§ **Assigned task**:
Below are records; reproduce exactly the lines from the one that has "# eye sockets" through the one that has "# rest on the ground", ends included, and nothing more.

Top of Data provided

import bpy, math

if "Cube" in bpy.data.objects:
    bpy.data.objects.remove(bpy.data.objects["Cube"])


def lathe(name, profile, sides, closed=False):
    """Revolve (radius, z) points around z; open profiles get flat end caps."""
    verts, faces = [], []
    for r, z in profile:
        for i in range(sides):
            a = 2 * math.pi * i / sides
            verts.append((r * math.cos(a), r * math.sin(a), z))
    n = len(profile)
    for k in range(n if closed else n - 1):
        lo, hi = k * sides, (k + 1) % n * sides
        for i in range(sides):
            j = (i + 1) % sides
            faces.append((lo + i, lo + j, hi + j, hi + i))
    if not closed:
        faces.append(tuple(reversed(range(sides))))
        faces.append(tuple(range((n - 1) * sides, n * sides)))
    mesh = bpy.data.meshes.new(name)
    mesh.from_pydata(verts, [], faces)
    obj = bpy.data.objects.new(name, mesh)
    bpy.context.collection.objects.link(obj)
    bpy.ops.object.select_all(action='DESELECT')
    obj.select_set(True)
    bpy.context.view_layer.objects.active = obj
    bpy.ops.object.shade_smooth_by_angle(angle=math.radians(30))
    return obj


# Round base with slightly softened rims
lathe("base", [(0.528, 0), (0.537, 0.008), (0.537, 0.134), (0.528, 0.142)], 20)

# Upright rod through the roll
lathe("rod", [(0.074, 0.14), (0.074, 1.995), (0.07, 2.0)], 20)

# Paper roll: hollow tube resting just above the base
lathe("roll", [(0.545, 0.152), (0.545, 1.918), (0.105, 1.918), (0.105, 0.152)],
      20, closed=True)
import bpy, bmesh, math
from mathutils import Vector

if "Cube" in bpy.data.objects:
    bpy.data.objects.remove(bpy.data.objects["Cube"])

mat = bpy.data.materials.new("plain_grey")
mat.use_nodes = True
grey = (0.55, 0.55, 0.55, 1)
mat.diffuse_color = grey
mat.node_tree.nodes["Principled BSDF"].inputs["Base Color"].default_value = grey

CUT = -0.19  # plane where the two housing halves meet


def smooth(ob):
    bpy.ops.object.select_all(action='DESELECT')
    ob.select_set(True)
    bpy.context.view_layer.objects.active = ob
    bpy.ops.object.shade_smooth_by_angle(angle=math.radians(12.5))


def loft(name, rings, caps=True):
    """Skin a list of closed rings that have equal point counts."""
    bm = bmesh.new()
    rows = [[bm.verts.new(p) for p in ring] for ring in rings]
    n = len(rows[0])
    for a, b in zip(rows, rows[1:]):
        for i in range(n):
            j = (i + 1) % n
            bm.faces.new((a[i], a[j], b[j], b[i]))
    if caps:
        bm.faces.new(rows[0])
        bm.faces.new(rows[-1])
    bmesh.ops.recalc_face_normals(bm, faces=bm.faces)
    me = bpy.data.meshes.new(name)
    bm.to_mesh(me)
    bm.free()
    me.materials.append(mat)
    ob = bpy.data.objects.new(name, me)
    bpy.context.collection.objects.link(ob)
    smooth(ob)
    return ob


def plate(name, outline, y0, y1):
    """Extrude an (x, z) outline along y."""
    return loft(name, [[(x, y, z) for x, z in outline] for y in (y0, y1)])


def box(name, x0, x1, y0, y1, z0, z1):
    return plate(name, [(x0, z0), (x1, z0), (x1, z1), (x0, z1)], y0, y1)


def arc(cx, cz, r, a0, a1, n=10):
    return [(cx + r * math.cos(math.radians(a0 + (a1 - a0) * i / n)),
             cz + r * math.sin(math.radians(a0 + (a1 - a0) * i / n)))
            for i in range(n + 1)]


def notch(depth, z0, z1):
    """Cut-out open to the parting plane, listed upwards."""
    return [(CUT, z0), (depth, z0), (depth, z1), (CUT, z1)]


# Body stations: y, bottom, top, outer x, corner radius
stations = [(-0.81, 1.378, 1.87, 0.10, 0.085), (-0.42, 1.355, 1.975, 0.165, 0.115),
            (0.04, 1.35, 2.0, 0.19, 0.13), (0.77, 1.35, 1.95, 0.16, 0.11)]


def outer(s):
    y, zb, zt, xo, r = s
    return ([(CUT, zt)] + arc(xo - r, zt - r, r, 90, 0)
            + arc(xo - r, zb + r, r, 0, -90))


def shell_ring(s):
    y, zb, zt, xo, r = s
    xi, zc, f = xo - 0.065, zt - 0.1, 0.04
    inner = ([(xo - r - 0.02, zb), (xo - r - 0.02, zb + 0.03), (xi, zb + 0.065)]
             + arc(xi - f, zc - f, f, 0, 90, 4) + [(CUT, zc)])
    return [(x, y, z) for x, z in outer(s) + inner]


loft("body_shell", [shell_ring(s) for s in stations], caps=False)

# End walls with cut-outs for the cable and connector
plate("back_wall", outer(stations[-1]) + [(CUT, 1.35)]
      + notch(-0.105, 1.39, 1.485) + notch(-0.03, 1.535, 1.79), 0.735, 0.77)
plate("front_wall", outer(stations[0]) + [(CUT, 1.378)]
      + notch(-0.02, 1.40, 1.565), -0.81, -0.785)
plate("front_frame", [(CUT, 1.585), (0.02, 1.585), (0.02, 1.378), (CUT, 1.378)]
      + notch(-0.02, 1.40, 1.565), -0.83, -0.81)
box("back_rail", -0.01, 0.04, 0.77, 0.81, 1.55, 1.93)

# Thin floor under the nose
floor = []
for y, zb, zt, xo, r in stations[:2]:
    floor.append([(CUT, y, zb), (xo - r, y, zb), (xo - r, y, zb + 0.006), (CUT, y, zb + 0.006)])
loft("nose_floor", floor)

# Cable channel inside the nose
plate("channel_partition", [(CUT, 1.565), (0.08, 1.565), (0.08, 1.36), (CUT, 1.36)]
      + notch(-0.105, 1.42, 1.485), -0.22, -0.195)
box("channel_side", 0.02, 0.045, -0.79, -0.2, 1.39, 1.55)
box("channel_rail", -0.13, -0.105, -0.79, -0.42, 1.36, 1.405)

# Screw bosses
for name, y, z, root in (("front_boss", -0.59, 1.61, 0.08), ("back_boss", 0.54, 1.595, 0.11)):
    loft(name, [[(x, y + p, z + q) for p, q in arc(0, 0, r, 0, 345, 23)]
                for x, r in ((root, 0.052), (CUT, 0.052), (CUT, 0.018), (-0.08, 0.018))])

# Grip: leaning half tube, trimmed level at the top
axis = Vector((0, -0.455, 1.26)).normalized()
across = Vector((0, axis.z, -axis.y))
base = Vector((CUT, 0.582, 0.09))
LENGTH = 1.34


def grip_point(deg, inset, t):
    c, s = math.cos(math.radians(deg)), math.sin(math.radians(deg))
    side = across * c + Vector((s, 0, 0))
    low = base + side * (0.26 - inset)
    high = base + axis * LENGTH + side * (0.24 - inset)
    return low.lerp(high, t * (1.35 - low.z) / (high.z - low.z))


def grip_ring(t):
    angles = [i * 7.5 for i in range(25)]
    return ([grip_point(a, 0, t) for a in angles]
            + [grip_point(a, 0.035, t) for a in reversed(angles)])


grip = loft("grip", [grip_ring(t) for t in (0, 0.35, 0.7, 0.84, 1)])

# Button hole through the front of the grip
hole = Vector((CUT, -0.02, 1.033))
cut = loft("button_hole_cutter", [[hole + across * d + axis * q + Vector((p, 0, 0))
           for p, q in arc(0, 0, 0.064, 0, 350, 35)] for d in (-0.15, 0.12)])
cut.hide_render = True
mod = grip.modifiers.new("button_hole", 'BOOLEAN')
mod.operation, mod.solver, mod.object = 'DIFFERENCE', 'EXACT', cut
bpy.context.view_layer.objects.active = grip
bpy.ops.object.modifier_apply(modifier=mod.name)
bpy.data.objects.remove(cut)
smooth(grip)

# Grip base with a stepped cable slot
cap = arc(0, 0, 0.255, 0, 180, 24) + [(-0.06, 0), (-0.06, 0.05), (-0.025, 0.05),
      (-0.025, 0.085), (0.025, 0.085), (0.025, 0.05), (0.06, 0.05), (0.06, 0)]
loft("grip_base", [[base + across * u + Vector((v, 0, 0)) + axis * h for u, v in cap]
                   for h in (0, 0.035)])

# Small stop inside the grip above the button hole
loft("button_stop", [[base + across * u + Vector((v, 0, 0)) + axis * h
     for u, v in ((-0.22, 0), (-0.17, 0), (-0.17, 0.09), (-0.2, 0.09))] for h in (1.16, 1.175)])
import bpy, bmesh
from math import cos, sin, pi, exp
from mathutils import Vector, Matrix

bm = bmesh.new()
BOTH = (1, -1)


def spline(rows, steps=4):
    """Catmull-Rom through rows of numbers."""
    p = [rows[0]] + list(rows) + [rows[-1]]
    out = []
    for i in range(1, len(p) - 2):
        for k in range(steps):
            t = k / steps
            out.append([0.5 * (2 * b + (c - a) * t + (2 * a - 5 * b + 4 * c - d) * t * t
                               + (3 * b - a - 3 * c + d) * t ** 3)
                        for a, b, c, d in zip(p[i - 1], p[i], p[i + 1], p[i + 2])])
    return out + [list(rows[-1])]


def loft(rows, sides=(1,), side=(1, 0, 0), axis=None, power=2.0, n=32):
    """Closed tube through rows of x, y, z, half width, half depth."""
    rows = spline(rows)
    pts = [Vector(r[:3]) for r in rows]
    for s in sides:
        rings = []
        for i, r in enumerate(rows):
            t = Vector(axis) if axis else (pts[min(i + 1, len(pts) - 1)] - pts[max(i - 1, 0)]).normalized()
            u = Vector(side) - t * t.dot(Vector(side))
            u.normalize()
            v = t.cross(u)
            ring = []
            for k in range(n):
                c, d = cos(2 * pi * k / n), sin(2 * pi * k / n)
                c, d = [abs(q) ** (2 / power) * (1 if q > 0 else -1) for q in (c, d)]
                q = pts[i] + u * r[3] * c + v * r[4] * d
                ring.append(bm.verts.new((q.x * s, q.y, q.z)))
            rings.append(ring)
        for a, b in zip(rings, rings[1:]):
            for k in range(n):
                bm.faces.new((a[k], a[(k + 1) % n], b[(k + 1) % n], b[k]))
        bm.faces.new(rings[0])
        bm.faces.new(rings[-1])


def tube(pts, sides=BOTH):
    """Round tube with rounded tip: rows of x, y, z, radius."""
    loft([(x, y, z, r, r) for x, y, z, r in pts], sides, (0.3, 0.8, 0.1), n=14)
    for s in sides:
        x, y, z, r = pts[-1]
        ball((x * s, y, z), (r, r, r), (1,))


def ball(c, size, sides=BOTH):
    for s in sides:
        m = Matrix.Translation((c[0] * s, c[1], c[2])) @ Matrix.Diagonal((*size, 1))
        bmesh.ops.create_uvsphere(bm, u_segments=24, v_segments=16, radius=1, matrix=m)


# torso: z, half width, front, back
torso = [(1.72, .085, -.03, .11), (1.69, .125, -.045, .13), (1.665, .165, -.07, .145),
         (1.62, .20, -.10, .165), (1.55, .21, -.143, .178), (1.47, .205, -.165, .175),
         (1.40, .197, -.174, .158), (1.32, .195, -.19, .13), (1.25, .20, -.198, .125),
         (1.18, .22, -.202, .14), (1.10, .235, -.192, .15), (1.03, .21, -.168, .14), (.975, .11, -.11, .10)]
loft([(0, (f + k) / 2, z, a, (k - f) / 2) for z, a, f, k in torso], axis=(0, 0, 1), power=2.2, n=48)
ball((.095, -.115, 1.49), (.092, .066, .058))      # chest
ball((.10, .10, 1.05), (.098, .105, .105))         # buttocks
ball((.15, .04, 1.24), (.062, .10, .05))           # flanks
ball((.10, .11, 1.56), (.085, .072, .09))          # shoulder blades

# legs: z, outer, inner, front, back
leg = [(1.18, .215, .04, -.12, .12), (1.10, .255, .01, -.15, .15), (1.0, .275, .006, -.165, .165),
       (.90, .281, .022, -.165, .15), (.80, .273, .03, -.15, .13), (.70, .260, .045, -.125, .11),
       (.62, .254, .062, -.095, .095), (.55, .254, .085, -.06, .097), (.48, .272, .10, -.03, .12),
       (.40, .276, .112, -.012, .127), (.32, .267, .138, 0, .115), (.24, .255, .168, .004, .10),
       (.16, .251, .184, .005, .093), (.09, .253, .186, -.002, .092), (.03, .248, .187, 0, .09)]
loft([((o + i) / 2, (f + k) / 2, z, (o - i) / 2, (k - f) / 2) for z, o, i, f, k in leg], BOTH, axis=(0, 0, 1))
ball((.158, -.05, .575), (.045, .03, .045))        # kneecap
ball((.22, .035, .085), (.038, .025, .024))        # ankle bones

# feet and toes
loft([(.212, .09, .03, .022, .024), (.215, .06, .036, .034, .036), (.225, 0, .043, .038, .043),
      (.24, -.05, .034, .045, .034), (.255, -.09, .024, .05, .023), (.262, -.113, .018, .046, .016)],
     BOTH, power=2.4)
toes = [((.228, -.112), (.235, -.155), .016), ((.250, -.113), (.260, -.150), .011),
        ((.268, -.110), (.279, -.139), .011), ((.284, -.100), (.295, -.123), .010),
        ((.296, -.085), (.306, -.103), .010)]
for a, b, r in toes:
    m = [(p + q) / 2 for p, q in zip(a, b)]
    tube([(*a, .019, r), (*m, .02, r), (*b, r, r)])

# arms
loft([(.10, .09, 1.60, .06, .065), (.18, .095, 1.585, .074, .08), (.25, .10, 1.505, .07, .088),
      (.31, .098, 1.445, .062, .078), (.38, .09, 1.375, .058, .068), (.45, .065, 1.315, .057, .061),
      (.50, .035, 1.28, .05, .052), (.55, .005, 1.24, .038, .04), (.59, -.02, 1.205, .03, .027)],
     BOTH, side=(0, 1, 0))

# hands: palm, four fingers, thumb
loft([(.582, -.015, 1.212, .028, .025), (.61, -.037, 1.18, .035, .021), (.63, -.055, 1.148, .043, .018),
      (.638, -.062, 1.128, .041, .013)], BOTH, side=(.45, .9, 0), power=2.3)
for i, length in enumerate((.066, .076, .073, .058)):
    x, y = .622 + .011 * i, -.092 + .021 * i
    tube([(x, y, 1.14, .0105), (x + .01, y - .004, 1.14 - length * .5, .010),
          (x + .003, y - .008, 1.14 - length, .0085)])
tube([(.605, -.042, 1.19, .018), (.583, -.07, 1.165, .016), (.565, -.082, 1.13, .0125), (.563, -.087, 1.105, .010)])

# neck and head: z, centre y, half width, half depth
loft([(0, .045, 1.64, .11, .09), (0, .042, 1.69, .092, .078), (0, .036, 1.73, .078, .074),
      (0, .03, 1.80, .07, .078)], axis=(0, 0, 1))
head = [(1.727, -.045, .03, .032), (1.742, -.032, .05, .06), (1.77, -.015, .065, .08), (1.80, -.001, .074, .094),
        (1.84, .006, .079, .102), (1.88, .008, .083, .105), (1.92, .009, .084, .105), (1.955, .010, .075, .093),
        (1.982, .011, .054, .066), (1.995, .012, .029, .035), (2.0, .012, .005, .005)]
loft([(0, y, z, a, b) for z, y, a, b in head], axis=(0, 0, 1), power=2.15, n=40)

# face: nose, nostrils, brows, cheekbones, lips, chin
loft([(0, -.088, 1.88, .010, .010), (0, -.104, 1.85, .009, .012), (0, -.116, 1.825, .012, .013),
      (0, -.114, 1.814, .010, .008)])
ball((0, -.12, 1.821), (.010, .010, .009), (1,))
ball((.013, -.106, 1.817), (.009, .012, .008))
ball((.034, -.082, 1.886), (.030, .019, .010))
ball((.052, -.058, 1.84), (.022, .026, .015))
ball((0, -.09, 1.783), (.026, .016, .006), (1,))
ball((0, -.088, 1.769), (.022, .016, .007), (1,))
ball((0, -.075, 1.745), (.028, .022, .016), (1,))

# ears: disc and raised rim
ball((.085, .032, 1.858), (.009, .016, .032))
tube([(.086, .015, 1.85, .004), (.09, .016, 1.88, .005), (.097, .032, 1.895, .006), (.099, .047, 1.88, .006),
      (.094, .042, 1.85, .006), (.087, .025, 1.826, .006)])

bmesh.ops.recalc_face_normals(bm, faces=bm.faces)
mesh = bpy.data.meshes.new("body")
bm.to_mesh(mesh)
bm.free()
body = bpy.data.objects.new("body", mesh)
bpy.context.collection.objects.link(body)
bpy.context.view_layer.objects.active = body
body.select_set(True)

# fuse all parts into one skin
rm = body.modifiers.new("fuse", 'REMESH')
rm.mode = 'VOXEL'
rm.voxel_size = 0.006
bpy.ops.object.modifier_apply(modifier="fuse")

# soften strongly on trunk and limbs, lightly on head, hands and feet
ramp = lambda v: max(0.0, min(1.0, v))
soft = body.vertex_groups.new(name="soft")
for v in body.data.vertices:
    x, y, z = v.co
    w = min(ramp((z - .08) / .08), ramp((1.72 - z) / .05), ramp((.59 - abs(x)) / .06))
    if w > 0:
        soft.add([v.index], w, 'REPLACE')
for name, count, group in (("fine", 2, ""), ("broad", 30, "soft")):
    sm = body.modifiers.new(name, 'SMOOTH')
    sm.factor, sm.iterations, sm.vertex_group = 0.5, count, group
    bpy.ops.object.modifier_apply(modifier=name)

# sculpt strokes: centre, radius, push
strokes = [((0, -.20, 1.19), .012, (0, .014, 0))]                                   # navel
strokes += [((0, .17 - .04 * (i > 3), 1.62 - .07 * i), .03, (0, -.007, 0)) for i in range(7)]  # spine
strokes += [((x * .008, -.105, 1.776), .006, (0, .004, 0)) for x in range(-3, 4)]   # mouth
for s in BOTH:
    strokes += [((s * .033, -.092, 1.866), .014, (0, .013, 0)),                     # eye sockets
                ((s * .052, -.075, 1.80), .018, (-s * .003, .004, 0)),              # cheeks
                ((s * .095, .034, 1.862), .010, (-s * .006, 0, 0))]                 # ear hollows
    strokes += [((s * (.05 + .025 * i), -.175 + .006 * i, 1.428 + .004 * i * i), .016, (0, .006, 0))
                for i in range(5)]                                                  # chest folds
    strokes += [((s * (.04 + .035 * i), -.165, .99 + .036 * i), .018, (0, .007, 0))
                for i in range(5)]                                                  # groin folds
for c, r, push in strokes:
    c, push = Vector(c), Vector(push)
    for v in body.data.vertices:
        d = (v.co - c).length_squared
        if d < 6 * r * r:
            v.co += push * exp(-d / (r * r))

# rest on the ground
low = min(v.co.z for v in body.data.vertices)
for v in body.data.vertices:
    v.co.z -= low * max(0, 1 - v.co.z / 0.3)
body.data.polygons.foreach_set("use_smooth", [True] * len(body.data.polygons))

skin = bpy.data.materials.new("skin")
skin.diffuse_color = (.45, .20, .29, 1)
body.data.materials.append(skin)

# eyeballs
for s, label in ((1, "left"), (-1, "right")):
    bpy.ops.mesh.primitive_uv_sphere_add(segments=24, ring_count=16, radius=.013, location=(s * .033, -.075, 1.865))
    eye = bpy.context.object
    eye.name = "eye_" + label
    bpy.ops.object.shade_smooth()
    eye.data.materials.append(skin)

Bottom of Data provided

§ **Exercise response**:
    strokes += [((s * .033, -.092, 1.866), .014, (0, .013, 0)),                     # eye sockets
                ((s * .052, -.075, 1.80), .018, (-s * .003, .004, 0)),              # cheeks
                ((s * .095, .034, 1.862), .010, (-s * .006, 0, 0))]                 # ear hollows
    strokes += [((s * (.05 + .025 * i), -.175 + .006 * i, 1.428 + .004 * i * i), .016, (0, .006, 0))
                for i in range(5)]                                                  # chest folds
    strokes += [((s * (.04 + .035 * i), -.165, .99 + .036 * i), .018, (0, .007, 0))
                for i in range(5)]                                                  # groin folds
for c, r, push in strokes:
    c, push = Vector(c), Vector(push)
    for v in body.data.vertices:
        d = (v.co - c).length_squared
        if d < 6 * r * r:
            v.co += push * exp(-d / (r * r))

# rest on the ground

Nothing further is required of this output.